MONTGOMERY, Ala. — An Alabama appeals court on Friday ruled that the state’s ban on consensual oral and anal sex, aimed at criminalizing homosexual conduct, is unconstitutional.
The Alabama Court of Criminal Appeals issued its unanimous ruling in an appeal of Dewayne Williams, a Dallas County man who was indicted in 2010 on a charge of first-degree sodomy and convicted on the “lesser-included offense” of sexual misconduct.
Williams acknowledged he had taken part in the sodomy but argued it was consensual, according to the ruling.
Get the Daily Brief
The news you care about, reported on by the people who care about you:
In overturning Williams’ conviction, the appeals courts said that a portion of Alabama’s sexual misconduct statute — which reads in part, “consent is no defense to a prosecution” — was unconstitutional.
In its ruling, the court pointed to the 2003 U.S. Supreme Court’s decision in Lawrence vs. Texas, which struck down all state sodomy laws as unconstitutional. The high court said there was no “legitimate state interest which can justify its intrusion into the personal and private life of the individual.”
Alabama’s sodomy law, although unenforceable, has not been repealed by the Alabama Legislature.
The court also denied the state’s request to remove the language on consent from the law and remand Williams’ case for a new trial.

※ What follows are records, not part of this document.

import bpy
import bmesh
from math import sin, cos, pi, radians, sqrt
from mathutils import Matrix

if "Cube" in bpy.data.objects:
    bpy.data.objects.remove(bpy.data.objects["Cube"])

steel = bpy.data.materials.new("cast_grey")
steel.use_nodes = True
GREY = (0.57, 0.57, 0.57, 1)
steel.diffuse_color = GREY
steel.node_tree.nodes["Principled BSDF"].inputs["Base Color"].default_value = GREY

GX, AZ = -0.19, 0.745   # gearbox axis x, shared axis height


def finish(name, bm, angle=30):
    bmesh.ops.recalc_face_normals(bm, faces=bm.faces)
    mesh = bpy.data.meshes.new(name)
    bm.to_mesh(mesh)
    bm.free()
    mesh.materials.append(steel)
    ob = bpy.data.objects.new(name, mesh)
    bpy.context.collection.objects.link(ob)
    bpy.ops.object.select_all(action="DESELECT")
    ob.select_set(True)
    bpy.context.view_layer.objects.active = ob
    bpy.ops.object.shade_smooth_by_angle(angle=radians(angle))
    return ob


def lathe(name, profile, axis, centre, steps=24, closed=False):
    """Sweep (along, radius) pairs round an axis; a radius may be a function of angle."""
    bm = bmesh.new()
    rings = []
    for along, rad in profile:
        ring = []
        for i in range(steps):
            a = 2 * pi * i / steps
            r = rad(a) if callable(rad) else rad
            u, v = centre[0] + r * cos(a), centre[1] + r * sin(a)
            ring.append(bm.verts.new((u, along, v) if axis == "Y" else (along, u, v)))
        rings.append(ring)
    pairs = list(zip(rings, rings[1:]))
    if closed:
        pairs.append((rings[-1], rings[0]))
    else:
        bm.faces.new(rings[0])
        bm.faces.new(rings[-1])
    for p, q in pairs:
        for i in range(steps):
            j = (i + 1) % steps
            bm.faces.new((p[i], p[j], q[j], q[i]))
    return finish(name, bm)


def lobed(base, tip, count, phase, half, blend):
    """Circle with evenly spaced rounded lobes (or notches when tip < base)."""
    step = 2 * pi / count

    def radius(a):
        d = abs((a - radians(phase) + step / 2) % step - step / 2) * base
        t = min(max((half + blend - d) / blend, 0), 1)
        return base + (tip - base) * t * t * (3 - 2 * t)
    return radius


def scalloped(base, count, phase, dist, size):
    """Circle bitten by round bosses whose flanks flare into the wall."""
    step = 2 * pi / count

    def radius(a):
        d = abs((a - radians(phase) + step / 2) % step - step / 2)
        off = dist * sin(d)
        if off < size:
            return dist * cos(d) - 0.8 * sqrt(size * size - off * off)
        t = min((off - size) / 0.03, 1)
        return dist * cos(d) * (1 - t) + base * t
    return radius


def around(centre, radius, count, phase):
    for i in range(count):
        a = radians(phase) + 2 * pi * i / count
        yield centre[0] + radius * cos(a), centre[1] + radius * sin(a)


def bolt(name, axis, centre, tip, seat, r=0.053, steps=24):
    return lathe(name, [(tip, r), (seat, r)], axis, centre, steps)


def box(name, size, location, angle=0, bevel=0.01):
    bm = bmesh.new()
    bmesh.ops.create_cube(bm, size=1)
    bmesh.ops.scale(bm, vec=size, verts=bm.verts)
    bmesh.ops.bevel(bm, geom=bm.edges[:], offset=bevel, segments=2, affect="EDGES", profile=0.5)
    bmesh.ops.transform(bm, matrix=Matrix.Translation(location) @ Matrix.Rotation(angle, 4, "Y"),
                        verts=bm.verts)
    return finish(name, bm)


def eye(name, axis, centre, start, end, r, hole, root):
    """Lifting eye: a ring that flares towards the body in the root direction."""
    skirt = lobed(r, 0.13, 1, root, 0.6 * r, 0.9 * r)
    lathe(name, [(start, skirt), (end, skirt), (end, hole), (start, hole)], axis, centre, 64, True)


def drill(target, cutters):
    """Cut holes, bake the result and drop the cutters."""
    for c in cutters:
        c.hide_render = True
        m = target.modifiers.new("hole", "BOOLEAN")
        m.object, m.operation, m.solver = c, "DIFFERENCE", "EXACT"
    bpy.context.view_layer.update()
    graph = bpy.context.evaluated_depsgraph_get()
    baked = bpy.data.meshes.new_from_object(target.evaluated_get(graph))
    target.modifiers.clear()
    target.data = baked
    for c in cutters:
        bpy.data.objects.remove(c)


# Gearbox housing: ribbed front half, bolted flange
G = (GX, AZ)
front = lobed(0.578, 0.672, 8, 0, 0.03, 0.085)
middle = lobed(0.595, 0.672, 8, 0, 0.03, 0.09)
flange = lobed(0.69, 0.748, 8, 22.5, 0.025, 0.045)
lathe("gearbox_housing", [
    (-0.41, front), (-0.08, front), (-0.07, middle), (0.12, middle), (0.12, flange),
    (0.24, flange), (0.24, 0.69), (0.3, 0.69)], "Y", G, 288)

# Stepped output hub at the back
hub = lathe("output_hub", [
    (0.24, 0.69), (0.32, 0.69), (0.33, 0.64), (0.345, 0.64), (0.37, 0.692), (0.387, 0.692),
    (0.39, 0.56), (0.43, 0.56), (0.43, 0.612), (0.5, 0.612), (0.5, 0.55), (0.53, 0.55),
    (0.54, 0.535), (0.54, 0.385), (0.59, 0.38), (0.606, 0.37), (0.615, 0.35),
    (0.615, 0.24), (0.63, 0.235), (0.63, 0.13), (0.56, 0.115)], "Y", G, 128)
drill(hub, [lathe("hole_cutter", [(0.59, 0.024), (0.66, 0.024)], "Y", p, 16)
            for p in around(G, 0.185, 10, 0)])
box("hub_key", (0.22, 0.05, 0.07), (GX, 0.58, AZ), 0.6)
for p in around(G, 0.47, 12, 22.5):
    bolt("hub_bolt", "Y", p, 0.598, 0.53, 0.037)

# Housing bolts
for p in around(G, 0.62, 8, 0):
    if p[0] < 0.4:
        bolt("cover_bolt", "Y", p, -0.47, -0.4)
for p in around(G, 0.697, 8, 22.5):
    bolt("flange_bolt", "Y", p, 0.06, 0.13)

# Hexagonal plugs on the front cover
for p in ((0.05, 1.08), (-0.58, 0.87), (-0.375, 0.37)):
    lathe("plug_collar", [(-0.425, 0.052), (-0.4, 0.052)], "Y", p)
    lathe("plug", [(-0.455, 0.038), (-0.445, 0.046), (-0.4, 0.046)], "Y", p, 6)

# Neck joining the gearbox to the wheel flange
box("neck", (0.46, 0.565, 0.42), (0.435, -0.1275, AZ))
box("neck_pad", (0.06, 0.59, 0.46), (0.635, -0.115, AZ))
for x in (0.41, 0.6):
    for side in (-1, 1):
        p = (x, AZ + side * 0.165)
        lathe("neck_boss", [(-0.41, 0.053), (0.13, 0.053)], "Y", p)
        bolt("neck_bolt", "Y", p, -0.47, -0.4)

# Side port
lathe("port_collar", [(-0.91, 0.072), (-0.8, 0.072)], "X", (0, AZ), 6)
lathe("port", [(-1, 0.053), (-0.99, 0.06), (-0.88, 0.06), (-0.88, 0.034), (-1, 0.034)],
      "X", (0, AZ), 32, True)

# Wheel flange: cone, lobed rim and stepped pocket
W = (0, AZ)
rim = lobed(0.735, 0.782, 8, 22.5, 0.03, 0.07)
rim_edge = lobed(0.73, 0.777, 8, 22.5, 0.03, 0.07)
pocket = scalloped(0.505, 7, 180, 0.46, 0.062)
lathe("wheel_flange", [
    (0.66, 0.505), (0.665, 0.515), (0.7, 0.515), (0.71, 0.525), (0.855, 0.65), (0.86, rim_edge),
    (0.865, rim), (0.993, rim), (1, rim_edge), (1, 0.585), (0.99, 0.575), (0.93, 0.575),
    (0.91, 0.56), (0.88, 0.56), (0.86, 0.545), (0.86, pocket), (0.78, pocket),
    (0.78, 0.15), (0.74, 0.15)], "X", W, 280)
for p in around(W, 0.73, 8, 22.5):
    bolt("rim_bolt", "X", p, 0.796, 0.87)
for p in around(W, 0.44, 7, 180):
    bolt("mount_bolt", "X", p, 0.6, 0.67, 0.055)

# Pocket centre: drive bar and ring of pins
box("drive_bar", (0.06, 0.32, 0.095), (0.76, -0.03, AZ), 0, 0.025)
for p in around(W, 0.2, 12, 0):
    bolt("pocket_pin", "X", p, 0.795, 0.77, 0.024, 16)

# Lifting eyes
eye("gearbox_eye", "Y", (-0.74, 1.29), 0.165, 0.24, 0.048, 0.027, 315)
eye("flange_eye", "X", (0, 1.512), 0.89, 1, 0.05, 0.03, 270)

The Alabama appeals court said in its ruling that a remand of the case would violate the double jeopardy clauses of the Fifth Amendment to the U.S. Constitution and the Alabama Constitution.